As for the food, when it is on target, it can be wonderful. Some dishes, though (see foie gras pizza, above), are forced, reflecting a desire to be innovative. (Why would you ever put truffled pecorino cheese on top of foie gras?) The chef, 30-year-old Brian Young, trained in Paris and has worked with the late Gilbert LeCoze at Le Bernardin and with Barry Wine at the Quilted Giraffe. You can see his talent at work in a dish like his tartare of shaved geoduck clam (which the children took great delight in learning is pronounced gooey-duck). It consisted of slivers of briny, raw clam mixed with fresh ginger and hot pepper oil and topped with crunchy lotus root. The flavors all came through clearly, and the contrast of textures was perfect. Another night, I liked the special tuna tartare and the crispy but juicy soft-shell crabs with a delicate noodle salad.
I was less impressed with the pan-fried portobello and sweetbread dumplings with fried spinach leaves and a reduction of balsamic vinegar. The filling was bland and the dumplings, made with won-ton wrappers, were chewy.
The food here is expensive, with first courses between $13 and $15 and main courses around $25 to $32. Salmon under a pepper crust was medium rare and very fresh, sparked with a fine red wine sauce but the “garlic butter-tossed” fries were soggy. A snowy filet of Chilean sea bass was served with clear gazpacho that gave it a pristine, fresh tone. But tuna rolls, fried in tempura batter and sliced in rare chunks, with hot and sour soy sauce and toasted rice, were surprisingly tasteless.
In contrast, the small boy who had ordered the duck pronounced it “delightful,” and he was right. It had a crisp skin, juicy flesh and came with a spring roll filled with duck confit that wasn’t greasy but smooth and velvety; the sauce of tart sour cherries brought the whole dish together.

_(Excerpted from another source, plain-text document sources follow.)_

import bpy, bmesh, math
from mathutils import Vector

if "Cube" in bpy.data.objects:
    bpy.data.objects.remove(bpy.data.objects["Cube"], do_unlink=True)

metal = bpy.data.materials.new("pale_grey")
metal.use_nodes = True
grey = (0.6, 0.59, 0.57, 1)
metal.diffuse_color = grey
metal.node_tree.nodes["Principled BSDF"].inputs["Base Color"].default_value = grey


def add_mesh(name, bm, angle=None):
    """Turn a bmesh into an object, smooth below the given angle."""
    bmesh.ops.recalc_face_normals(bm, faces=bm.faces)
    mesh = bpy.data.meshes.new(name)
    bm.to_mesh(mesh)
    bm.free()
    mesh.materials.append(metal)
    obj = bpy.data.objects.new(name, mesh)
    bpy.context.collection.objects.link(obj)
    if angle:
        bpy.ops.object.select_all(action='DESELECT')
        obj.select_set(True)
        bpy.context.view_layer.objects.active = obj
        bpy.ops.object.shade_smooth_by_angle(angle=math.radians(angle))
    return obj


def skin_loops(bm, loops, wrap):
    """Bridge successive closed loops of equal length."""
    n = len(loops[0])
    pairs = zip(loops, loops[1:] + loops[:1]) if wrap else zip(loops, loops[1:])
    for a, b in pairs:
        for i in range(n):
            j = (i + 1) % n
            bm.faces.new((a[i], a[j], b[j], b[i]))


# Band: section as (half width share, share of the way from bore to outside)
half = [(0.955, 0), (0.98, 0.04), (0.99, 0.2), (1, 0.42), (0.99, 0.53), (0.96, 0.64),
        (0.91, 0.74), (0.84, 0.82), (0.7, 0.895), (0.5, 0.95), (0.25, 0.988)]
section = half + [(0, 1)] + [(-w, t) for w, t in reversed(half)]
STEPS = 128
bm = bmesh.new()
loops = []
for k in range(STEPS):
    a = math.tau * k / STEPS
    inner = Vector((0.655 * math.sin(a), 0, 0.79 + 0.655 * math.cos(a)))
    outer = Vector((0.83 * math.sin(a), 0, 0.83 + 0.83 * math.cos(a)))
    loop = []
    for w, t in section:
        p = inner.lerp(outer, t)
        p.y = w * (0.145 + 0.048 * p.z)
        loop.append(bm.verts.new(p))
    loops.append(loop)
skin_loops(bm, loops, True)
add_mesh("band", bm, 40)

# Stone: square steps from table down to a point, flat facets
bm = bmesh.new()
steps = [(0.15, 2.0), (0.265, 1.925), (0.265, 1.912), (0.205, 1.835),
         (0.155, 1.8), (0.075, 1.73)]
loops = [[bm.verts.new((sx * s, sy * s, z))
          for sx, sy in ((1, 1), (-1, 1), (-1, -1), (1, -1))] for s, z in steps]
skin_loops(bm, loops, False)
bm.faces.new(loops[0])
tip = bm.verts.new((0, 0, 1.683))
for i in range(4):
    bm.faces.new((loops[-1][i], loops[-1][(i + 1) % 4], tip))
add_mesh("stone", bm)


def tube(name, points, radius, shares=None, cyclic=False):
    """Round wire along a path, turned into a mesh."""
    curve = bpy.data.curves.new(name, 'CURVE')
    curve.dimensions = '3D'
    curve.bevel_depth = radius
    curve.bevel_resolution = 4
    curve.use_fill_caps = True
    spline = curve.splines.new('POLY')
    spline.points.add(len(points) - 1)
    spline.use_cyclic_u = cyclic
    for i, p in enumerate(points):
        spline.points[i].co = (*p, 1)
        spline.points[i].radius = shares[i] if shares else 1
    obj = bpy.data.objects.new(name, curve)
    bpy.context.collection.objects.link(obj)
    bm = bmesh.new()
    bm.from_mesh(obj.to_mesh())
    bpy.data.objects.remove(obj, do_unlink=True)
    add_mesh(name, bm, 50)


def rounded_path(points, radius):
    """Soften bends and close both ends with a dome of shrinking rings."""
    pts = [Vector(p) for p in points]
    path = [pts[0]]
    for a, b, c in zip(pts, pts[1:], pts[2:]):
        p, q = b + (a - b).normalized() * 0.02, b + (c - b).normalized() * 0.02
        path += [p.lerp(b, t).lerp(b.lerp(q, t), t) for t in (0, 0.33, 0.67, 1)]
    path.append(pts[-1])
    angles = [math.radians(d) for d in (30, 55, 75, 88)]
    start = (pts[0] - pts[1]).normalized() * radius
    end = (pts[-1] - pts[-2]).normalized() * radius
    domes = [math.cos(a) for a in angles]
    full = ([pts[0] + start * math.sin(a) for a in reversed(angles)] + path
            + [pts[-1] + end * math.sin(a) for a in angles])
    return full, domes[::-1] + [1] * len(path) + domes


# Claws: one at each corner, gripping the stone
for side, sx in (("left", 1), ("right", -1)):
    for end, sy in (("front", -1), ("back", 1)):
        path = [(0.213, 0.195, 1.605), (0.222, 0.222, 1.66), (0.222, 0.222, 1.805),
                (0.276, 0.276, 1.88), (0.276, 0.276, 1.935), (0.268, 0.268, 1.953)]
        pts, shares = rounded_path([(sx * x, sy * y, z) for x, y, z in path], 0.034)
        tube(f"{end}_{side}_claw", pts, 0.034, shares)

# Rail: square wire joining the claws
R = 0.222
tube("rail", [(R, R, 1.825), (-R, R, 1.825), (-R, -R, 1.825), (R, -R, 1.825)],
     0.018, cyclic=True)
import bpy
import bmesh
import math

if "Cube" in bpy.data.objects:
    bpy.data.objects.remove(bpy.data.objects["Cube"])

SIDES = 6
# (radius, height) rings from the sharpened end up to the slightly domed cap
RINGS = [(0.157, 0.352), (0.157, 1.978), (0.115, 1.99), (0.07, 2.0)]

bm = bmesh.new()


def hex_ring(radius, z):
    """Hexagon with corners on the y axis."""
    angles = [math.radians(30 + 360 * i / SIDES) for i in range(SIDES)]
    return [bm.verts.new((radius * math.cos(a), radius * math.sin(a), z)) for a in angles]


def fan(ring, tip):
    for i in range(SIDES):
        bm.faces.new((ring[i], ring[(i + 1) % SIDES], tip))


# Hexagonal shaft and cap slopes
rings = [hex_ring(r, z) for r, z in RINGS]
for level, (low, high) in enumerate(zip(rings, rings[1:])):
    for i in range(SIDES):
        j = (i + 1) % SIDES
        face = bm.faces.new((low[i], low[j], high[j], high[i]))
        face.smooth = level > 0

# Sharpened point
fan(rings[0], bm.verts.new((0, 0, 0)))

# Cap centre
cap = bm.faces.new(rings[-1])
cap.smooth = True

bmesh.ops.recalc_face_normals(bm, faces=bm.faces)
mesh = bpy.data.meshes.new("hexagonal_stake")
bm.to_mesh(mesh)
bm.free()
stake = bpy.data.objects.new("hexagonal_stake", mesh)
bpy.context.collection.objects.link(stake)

Loin of pork stuffed with herbs was a little dry, but it was redeemed by terrific thick-cut Vidalia onion rings fried in a light tempura batter. My favorite dish was the beef sirloin, cut in a loaf shape and perfectly cooked, rare but charred on the outside. It came with an odd muffinlike potato cake, which had been mixed with blue cheese and meat from short ribs. I didn’t like the consistency or the musty taste the cheese gave it. Perhaps it needed more cheese. But I’d have much rather had plain old mashed potatoes or fries with this splendid piece of sirloin.
Desserts tended to be overwrought and not exactly a bargain, starting at $9. A hysterical “caramel tasting plate” includes jasmine pot de crème, vanilla panna cotta with fig and cherry compote, apricot caramel baked Alaska and caramel chocolate opera torte with gianduja gelato. It wasn’t very good, nor was the lemon yogurt charlotte with its lackluster tuille and blueberry compote. Warm bittersweet chocolate cake with pistachio ice cream seems to be on every menu in town these days. But we lapped it up; it was dark, chocolatey and satisfying.
All in all, Pop has potential and there are plenty of good dishes to choose from. Perhaps foie gras pizza with pecorino cheese will be the new fashion food of the moment. But next time I come here, I’ll choose the sirloin. And maybe a side order of those onion rings.
127 Fourth Avenue, between 12th and 13th streets
Dress: Casual hip
Noise level: Gets quite loud
Wine list: Creative
Credit cards: All major
Price range: Dinner main courses $16 to $32
Dinner: Monday to Saturday 6 P.M. to midnight
* * Very Good
* * * Excellent
* * * * Outstanding
No Star: Poor